Complete answer:
Since hydrogen has a single electron in its valence shell, it exhibits dual nature.
It can share its one electron with another metal or nonmetal product, such as alkali metals from Group \[1\] of the periodic table, or it can obtain one electron to complete its valency of two, such as halogens from Group 17.
Since it only has one electron in its outer shell, hydrogen has a dual existence. This means that, like a normal halogen, a hydrogen atom can easily gain an electron to form a complete outer shell, or lose an electron to form an alkali metal. Since it already has two electrons in its outer shell, hydrogen can be diatomic, rendering it unreactive.
Hydrogen has a dual existence since it only has one electron in its K-shell, which is the outermost shell. As a result, it can either take or lend one electron (like halogens) (like alkali metals). As a result, it exhibits properties of both groups \[1\] of the periodic table and group \[17\] of halogens, and can be classified as belonging to both groups.
Hydrogen has the simplest electronic structure, consisting of just one electron. It loses one electron in group \[1\] and gains one electron in group 17.

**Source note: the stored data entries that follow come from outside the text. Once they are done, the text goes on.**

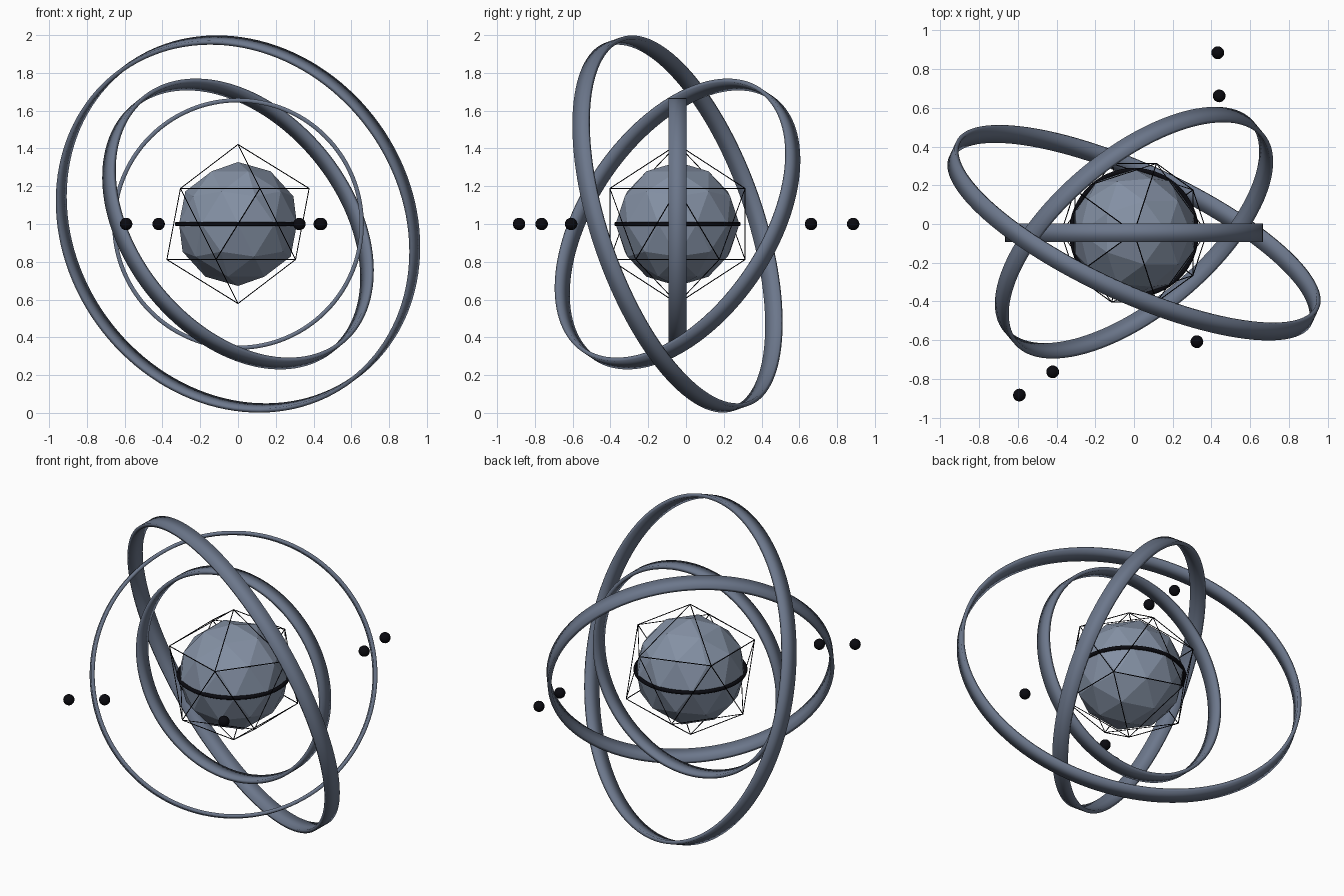
import bpy, bmesh, math
from mathutils import Vector

if "Cube" in bpy.data.objects:
    bpy.data.objects.remove(bpy.data.objects["Cube"])

CENTRE = Vector((0, -0.045, 1.0))


def colour(name, rgb):
    m = bpy.data.materials.new(name)
    m.diffuse_color = (*rgb, 1)
    m.use_nodes = True
    m.node_tree.nodes["Principled BSDF"].inputs["Base Color"].default_value = m.diffuse_color
    return m


black = colour("black", (0.003, 0.003, 0.005))
slate = colour("slate", (0.23, 0.28, 0.37))
dark_slate = colour("dark_slate", (0.15, 0.185, 0.26))


def finish(name, material, smooth=False):
    ob = bpy.context.object
    ob.name = name
    ob.data.materials.append(material)
    if smooth:
        bpy.ops.object.shade_smooth()
    return ob


def band_ring(name, radius, normal, width=0.094, thick=0.022, segs=128):
    """Flat hoop with a rectangular section, softly shaded, facing along normal."""
    bm = bmesh.new()
    profile = [(radius, -width / 2), (radius, width / 2),
               (radius - thick, width / 2), (radius - thick, -width / 2)]
    loops = []
    for i in range(segs):
        a = 2 * math.pi * i / segs
        loops.append([bm.verts.new((r * math.cos(a), r * math.sin(a), z)) for r, z in profile])
    for i in range(segs):
        p, q = loops[i], loops[(i + 1) % segs]
        for k in range(4):
            j = (k + 1) % 4
            bm.faces.new((p[k], q[k], q[j], p[j]))
    bmesh.ops.recalc_face_normals(bm, faces=bm.faces)
    mesh = bpy.data.meshes.new(name)
    bm.to_mesh(mesh)
    bm.free()
    ob = bpy.data.objects.new(name, mesh)
    bpy.context.collection.objects.link(ob)
    ob.location = CENTRE
    ob.rotation_mode = 'QUATERNION'
    ob.rotation_quaternion = Vector((0, 0, 1)).rotation_difference(Vector(normal).normalized())
    bpy.ops.object.select_all(action='DESELECT')
    bpy.context.view_layer.objects.active = ob
    ob.select_set(True)
    finish(name, dark_slate, smooth=True)


# Faceted core
bpy.ops.mesh.primitive_ico_sphere_add(subdivisions=2, radius=0.328, location=CENTRE)
finish("core", slate)

# Icosahedral wire cage
bpy.ops.mesh.primitive_ico_sphere_add(subdivisions=1, radius=0.421, location=CENTRE)
cage = finish("wire_cage", black)
wire = cage.modifiers.new("wire", 'WIREFRAME')
wire.thickness = 0.006
wire.offset = 0

# Dark belt round the core
bpy.ops.mesh.primitive_torus_add(major_radius=0.323, minor_radius=0.012, major_segments=64,
                                 minor_segments=10, location=CENTRE)
finish("core_belt", black, smooth=True)

# Three tilted hoops
band_ring("inner_ring", 0.666, (0, 1, 0))
band_ring("middle_ring", 0.843, (0.573, -0.682, 0.462))
band_ring("outer_ring", 1.032, (0.40, 0.866, 0.30))

# Small orbiting beads, all level with the centre
beads = [(0.433, 0.885), (0.44, 0.662), (0.325, -0.608), (-0.42, -0.764), (-0.592, -0.884)]
for i, (x, y) in enumerate(beads):
    bpy.ops.mesh.primitive_uv_sphere_add(segments=20, ring_count=12, radius=0.033,
                                         location=(x, y, CENTRE.z))
    finish(f"bead_{i + 1}", black, smooth=True)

The study of the different natures that a matter possesses or exhibits is referred to as the dual nature of matter. As a result, matter is said to have dual nature, i.e., it has both particle and non-particle properties.